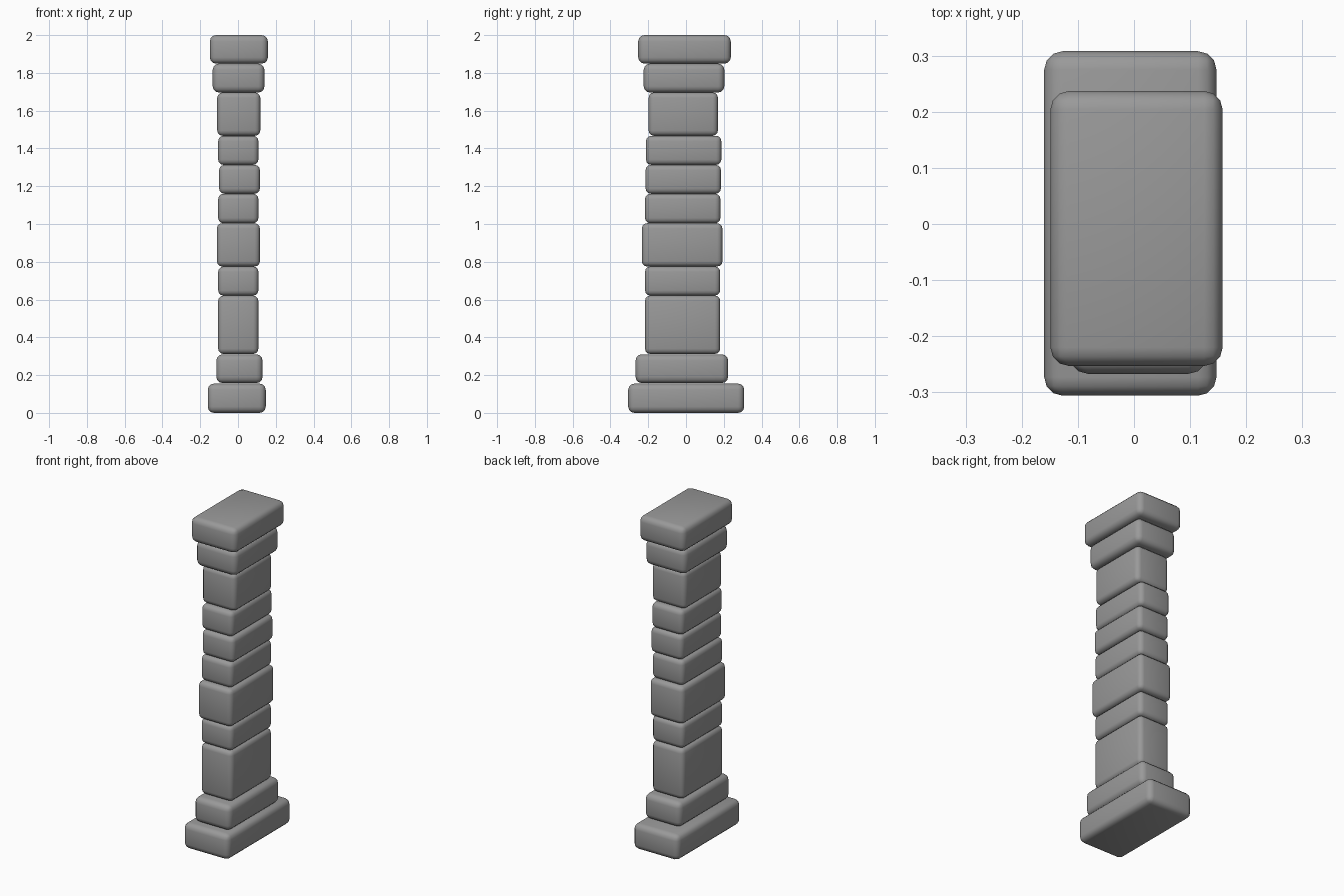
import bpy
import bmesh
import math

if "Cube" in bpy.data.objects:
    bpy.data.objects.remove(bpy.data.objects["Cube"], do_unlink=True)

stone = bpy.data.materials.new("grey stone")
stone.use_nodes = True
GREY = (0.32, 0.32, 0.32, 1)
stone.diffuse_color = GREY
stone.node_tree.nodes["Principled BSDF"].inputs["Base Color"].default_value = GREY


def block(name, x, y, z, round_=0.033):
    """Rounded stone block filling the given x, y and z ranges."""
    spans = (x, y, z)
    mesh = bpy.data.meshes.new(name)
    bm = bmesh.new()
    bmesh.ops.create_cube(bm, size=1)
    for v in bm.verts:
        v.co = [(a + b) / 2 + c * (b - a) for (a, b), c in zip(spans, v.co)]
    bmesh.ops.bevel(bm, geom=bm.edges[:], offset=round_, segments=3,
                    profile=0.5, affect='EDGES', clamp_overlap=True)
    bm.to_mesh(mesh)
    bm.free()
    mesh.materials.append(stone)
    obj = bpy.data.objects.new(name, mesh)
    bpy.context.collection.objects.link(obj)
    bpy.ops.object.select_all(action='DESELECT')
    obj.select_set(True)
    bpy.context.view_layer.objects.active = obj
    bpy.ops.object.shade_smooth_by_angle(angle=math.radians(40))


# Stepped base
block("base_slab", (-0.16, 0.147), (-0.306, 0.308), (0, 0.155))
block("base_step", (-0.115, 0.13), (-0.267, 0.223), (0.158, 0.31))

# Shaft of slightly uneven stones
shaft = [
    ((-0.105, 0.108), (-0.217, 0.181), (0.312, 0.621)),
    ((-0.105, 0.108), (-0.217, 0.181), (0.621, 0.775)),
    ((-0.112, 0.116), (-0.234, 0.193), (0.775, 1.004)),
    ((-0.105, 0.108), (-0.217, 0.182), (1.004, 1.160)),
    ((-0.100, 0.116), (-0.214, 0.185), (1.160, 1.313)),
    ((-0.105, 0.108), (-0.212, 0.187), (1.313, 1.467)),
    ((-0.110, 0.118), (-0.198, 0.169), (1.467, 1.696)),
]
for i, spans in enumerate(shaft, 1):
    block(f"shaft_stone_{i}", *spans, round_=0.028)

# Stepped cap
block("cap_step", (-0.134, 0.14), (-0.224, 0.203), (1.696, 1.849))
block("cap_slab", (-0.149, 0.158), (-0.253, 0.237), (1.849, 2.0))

(TASK DETAILS): Only lines containing the word "math" should be copied from the material above.

(YOUR RESPONSE):
import math
    bpy.ops.object.shade_smooth_by_angle(angle=math.radians(40))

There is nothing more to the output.